At the Oscars that year, Céline Dion sang “Because You Loved Me” and another nominated song, Barbra Streisand and Bryan Adams’ “I Finally Found Someone.” (“I Finally Found Someone” peaked at #8. It’s a 3.) I guess Streisand and Adams didn’t feel like singing that one, so Céline sang it as a duet with a very overwhelmed-looking trumpet player. It would not be her last time singing at the Oscars.

“Because You Loved Me” was a huge hit, but you don’t need me to tell you that Céline Dion had an even bigger movie ballad left in her. We’ll see her in this column again. We’ll see more of Diane Warren and David Foster, too.

GRADE: 5/10

BONUS BEATS: Here’s the Oscar-worthy scene from the 2016 film Dirty Grandpa where Zac Efron and Zoey Deutch sing a karaoke rendition of “Because You Loved Me”:

(Zac Efron’s highest-charting single, the 2006 Vanessa Hudgens duet “Breaking Free,” peaked at #4. It’s a 7.)

THE NUMBER TWOS: The Tony Rich Project’s elegantly shattered R&B lament “Nobody Knows” peaked at #2 behind “Because You Loved Me.” It’s an 8.

THE 10S: Busta Rhymes’ gloriously unhinged neckbreaker anthem “Woo Hah!! Got You All In Check” peaked at #8 behind “Because You Loved Me.” You know it comes through to wreck the discotheque. It’s a 10.

more from The Number Ones

Hi. It looks like you're using an ad blocker.

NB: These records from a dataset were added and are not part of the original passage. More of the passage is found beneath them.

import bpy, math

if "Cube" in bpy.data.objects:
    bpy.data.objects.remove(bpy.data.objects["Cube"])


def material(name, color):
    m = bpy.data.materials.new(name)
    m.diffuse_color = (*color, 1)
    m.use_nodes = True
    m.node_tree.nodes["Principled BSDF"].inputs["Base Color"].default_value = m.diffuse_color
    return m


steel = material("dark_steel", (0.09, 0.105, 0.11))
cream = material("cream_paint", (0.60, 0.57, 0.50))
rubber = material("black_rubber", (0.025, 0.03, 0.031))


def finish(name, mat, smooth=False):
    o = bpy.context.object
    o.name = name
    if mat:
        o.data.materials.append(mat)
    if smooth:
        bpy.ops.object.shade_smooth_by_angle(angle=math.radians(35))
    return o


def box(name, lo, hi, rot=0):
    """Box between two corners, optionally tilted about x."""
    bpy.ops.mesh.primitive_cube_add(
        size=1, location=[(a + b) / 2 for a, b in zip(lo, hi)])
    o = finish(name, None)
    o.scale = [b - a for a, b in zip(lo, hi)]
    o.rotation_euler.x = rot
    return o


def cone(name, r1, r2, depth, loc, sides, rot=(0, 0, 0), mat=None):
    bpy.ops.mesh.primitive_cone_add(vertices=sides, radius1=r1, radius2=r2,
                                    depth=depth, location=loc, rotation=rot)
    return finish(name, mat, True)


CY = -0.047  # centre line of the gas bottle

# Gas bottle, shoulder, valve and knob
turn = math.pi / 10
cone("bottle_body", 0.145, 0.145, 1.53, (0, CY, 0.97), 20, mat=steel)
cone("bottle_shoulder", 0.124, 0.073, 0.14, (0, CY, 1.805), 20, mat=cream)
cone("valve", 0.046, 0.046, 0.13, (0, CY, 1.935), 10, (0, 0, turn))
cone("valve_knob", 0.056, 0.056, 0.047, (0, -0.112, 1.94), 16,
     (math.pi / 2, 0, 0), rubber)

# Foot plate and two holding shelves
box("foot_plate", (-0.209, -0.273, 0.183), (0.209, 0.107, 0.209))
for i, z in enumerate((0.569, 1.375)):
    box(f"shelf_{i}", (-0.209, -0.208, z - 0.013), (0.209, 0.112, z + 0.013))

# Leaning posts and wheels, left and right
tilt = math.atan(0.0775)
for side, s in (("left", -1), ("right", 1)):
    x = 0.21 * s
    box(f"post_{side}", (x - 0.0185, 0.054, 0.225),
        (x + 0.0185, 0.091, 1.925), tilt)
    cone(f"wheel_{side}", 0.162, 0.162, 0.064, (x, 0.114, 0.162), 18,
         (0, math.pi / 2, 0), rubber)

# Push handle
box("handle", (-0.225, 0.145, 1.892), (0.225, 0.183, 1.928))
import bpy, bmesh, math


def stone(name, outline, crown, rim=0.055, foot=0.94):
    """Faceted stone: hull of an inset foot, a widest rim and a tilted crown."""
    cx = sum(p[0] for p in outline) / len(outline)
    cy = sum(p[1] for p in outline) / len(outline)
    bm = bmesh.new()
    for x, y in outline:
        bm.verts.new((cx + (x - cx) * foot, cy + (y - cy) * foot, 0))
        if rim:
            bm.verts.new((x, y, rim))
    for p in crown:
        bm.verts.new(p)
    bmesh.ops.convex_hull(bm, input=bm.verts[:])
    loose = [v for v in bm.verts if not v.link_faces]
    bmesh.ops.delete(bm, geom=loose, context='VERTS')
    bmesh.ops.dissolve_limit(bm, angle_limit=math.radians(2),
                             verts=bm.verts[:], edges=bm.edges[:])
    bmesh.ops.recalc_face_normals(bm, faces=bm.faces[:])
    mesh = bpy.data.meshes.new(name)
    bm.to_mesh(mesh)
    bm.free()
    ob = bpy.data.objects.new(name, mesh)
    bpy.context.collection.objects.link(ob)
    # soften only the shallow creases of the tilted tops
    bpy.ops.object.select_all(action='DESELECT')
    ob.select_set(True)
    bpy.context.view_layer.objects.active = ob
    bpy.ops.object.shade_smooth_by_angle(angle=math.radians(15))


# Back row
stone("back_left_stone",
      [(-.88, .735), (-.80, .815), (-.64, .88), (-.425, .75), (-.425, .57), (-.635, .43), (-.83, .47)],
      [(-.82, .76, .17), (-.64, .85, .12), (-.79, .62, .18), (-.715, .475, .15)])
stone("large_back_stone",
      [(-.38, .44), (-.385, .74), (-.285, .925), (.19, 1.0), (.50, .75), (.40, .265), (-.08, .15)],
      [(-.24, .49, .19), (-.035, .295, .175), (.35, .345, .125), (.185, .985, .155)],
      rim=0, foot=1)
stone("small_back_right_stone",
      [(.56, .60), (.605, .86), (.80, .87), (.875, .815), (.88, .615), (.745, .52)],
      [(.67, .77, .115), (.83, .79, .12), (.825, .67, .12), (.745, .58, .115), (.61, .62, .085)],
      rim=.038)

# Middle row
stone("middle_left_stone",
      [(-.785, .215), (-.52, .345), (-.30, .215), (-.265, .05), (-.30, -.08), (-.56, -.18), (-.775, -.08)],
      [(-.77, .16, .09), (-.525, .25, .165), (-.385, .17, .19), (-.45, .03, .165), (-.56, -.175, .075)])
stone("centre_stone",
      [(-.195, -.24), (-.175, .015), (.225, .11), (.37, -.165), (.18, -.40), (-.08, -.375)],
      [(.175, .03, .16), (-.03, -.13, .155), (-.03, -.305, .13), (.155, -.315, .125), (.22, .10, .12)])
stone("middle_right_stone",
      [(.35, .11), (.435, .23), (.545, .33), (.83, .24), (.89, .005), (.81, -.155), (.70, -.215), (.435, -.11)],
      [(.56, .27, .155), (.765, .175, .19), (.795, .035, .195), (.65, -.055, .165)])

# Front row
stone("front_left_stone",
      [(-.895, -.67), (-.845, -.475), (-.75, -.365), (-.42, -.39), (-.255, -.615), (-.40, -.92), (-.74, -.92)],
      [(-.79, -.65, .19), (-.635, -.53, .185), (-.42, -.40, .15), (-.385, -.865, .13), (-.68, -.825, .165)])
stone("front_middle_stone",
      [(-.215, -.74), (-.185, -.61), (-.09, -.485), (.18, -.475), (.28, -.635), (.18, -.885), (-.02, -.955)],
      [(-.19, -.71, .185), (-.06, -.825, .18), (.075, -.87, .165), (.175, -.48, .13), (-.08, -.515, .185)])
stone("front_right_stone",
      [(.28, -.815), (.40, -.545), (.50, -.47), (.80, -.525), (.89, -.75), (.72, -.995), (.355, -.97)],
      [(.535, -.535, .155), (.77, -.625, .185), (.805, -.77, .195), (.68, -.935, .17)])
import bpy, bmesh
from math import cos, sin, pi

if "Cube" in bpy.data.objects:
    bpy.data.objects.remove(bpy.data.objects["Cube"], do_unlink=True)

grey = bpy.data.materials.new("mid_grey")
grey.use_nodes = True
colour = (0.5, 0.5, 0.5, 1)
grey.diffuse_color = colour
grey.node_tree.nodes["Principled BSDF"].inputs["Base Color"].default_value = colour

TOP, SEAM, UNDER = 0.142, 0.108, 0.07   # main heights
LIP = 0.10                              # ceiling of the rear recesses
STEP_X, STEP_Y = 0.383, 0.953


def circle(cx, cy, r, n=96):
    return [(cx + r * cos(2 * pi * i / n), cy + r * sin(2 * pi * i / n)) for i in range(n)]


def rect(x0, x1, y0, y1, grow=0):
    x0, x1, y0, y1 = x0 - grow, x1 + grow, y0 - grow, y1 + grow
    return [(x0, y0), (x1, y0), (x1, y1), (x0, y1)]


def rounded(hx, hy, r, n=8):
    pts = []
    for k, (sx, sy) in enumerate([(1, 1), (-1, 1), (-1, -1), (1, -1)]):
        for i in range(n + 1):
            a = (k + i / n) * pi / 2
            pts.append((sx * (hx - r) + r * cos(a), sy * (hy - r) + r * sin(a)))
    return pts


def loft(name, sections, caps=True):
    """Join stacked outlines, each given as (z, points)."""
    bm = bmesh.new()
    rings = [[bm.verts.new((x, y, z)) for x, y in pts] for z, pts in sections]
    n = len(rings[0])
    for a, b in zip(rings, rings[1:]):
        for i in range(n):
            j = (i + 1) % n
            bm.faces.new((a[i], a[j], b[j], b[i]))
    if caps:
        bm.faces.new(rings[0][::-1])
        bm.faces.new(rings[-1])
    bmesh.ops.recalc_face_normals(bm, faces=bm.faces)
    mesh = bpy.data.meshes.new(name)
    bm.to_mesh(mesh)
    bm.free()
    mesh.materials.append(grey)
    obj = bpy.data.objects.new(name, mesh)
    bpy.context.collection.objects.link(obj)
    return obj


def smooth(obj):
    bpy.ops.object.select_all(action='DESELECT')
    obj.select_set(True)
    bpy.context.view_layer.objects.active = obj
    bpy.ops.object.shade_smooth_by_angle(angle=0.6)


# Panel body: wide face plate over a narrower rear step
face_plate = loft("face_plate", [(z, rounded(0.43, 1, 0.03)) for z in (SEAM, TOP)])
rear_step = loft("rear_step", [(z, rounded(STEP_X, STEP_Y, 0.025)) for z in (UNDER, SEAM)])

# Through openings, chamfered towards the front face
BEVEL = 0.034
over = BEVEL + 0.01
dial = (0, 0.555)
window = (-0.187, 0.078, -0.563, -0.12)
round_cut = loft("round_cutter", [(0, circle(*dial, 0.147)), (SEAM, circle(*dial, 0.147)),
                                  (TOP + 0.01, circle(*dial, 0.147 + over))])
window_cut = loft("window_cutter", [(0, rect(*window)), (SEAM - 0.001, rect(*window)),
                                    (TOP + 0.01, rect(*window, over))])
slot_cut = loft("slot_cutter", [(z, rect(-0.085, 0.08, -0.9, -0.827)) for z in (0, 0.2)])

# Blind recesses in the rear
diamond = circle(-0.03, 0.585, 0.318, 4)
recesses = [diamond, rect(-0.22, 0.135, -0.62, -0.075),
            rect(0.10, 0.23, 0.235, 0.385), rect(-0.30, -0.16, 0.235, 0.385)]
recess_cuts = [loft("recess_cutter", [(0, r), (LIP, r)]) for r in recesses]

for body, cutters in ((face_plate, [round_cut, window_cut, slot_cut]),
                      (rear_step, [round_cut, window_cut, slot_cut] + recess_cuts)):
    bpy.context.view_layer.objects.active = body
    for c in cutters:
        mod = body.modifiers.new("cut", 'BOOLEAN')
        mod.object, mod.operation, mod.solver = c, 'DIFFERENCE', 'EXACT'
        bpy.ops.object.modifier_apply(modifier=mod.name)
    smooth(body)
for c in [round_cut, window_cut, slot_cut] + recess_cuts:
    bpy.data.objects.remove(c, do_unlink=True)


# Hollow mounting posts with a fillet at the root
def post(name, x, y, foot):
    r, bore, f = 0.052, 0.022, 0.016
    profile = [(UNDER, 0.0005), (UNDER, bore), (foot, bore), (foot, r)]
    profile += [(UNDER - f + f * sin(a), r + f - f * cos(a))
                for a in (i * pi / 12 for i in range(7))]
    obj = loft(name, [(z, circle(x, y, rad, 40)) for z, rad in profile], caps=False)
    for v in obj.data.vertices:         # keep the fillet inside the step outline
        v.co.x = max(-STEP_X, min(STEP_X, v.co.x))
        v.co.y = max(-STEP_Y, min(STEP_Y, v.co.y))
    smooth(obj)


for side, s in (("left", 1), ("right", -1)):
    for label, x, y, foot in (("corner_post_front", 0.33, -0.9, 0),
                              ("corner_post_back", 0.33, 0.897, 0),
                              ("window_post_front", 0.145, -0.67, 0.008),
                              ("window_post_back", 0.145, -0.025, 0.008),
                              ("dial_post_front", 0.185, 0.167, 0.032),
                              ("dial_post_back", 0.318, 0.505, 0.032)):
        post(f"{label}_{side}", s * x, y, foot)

As an independent website, we rely on our measly advertising income to keep the lights on. Our ads are not too obtrusive, promise. Would you please disable adblock?